Exercise directions: Return, from the data that follows, each line that holds the word "start".

Items from a dataset
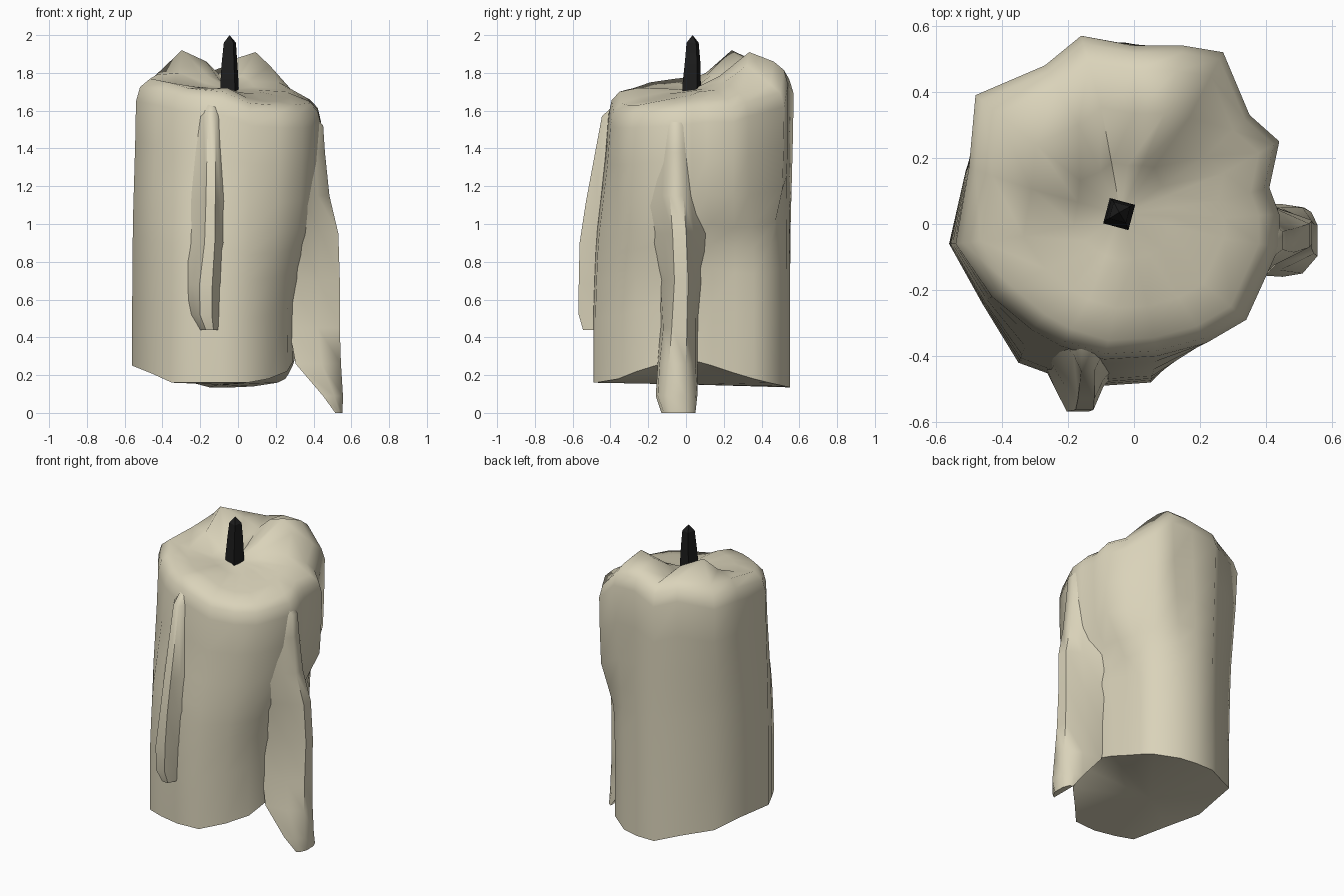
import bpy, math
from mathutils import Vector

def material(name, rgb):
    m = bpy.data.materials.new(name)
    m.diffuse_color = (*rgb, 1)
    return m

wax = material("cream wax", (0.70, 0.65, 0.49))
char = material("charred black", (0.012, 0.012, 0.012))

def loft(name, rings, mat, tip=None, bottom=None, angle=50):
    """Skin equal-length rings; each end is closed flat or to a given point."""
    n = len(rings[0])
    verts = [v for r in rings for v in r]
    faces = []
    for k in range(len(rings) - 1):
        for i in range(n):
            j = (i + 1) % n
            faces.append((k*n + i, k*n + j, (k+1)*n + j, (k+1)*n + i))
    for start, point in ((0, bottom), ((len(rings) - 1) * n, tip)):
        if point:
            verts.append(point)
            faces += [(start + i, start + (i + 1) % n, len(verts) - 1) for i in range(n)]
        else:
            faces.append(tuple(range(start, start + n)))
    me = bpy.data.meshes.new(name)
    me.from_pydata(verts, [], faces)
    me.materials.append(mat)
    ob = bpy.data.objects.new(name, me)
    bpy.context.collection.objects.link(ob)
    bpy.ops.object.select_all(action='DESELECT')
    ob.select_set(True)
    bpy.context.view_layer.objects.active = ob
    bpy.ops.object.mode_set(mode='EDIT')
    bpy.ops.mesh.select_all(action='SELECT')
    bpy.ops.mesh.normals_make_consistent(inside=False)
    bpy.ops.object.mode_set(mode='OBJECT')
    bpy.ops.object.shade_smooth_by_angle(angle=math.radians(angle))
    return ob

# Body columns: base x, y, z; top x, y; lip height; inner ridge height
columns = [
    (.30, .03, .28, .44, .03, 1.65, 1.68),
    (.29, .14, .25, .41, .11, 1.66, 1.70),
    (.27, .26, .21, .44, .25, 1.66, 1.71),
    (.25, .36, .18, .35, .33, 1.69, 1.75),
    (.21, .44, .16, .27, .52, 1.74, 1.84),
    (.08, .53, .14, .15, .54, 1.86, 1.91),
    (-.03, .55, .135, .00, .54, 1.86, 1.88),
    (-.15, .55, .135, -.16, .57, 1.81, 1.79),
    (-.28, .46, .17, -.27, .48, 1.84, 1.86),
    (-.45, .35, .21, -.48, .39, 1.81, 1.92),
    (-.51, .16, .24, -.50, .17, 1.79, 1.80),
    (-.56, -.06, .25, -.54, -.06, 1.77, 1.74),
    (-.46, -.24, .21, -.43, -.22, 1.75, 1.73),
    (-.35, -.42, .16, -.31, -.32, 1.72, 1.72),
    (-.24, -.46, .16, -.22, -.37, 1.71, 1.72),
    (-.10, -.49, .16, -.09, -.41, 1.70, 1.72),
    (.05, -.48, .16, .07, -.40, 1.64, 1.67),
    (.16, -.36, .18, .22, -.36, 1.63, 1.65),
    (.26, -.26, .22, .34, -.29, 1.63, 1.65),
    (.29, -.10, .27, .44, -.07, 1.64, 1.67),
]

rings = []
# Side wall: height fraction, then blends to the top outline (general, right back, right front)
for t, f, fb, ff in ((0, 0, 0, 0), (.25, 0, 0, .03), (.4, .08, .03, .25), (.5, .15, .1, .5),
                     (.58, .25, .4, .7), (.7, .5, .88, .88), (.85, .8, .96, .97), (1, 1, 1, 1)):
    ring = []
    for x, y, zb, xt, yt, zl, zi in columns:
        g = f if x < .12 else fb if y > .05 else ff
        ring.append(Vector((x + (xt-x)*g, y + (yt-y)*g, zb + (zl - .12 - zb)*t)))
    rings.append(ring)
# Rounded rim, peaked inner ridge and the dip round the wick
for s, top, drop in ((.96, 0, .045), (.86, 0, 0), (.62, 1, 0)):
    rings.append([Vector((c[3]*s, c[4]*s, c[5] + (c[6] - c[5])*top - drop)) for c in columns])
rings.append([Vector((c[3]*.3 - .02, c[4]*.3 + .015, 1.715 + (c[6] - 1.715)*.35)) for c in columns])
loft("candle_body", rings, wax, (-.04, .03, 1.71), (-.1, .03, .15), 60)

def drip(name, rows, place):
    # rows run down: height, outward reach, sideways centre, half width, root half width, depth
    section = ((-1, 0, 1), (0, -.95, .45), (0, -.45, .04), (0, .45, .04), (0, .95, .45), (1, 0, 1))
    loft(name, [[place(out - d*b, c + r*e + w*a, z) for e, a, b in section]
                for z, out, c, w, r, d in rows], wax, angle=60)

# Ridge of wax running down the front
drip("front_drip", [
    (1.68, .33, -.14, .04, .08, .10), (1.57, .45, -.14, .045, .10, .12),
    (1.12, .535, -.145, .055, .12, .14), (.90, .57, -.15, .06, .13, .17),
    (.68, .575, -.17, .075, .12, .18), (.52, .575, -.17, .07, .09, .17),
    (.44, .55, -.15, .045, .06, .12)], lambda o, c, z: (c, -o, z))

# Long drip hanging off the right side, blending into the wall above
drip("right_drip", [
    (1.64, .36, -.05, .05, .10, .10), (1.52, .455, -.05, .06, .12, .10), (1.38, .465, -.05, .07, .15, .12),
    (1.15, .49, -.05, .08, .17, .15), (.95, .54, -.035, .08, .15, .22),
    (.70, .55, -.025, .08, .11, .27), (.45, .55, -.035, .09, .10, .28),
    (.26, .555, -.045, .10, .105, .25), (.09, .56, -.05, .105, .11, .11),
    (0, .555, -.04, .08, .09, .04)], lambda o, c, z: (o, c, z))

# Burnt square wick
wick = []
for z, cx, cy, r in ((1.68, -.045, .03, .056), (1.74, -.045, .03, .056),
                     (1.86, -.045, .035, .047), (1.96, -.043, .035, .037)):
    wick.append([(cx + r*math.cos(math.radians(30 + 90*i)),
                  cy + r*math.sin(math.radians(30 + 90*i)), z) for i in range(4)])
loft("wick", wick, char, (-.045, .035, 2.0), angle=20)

--

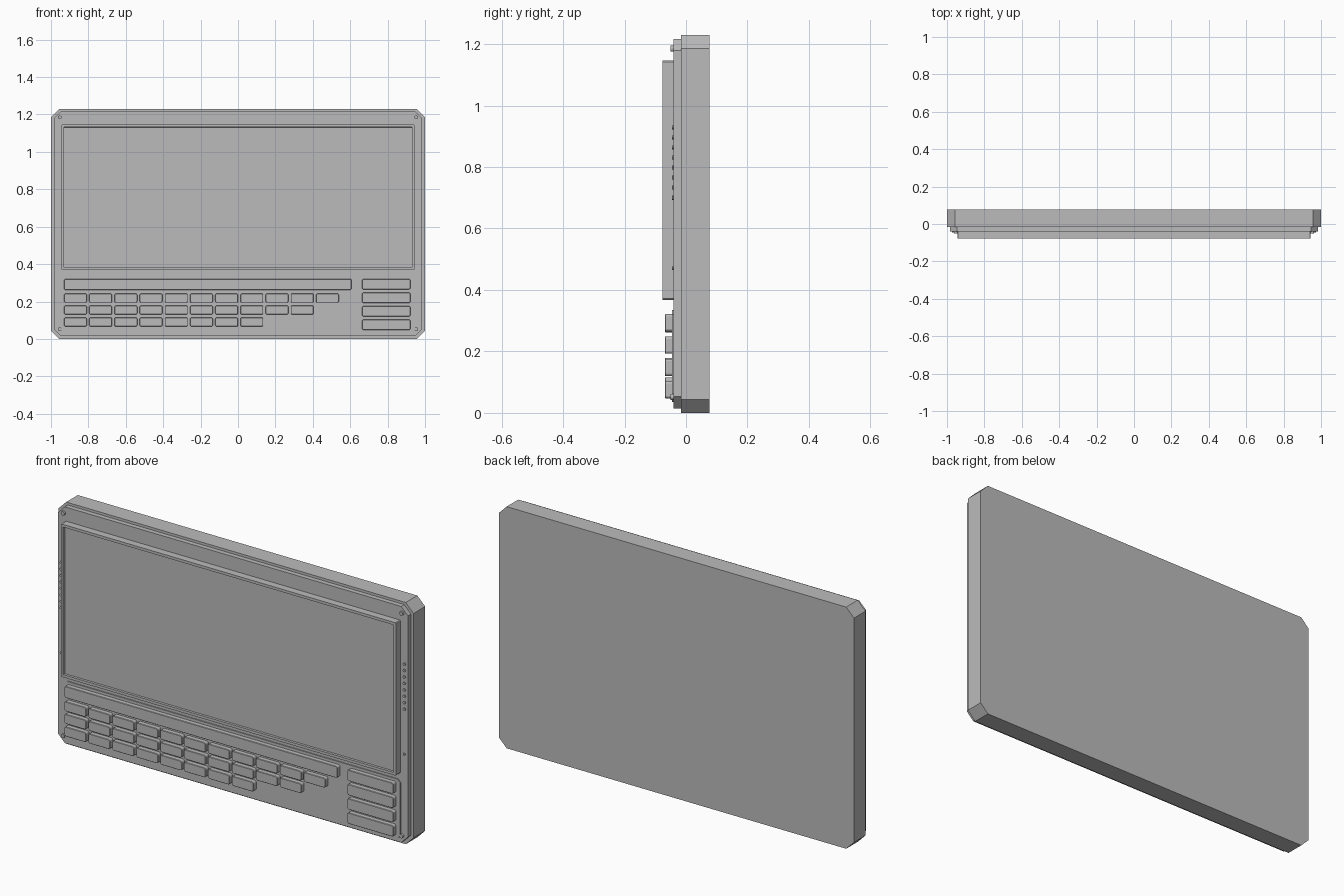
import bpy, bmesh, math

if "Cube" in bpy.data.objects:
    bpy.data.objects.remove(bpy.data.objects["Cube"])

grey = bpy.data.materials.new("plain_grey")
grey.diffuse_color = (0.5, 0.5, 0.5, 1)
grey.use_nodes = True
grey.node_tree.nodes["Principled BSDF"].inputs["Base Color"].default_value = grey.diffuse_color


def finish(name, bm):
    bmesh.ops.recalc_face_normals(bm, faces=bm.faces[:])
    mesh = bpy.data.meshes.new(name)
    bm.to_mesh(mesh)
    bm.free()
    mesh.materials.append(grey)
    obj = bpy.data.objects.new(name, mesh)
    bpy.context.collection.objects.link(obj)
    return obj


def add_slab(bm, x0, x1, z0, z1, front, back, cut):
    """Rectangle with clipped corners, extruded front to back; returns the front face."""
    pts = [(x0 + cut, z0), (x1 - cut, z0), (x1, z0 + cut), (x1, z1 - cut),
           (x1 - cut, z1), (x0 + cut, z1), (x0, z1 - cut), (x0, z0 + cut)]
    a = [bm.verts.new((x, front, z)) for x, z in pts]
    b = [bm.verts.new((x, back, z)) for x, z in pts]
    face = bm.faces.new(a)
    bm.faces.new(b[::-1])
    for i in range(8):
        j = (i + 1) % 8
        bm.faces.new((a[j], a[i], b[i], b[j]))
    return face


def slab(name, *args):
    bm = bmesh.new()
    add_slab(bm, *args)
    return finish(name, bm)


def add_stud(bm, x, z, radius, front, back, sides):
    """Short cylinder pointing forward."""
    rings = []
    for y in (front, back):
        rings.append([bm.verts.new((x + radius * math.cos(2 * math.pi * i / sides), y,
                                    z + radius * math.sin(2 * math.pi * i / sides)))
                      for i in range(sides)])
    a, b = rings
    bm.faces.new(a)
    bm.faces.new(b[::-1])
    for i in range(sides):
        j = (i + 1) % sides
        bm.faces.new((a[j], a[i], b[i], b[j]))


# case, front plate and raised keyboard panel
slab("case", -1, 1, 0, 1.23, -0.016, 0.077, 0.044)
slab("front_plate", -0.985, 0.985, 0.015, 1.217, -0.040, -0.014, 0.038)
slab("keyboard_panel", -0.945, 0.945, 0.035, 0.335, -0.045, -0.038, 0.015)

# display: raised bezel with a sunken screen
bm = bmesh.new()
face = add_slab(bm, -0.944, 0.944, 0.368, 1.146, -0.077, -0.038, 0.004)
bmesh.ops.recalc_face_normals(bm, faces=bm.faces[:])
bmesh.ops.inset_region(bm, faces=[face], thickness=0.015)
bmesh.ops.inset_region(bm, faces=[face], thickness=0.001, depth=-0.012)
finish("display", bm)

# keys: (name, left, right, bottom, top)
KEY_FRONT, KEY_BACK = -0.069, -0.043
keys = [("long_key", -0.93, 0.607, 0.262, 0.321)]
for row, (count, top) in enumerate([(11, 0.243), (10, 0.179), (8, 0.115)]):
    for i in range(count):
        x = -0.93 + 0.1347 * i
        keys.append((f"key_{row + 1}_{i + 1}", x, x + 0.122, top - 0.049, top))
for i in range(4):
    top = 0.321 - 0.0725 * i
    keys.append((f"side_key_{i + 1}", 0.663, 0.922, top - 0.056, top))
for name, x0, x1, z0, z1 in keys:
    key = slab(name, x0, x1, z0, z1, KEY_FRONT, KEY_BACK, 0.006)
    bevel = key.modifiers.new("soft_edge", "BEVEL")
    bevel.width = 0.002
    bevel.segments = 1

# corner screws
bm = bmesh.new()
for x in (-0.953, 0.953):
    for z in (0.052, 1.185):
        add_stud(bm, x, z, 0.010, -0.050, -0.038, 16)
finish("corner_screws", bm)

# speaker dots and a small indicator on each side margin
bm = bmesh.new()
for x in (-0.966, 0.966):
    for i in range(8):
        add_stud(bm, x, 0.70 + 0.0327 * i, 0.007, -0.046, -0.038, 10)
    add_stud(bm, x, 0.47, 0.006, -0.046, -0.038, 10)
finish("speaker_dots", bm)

Task output:
    for start, point in ((0, bottom), ((len(rings) - 1) * n, tip)):
            faces += [(start + i, start + (i + 1) % n, len(verts) - 1) for i in range(n)]
            faces.append(tuple(range(start, start + n)))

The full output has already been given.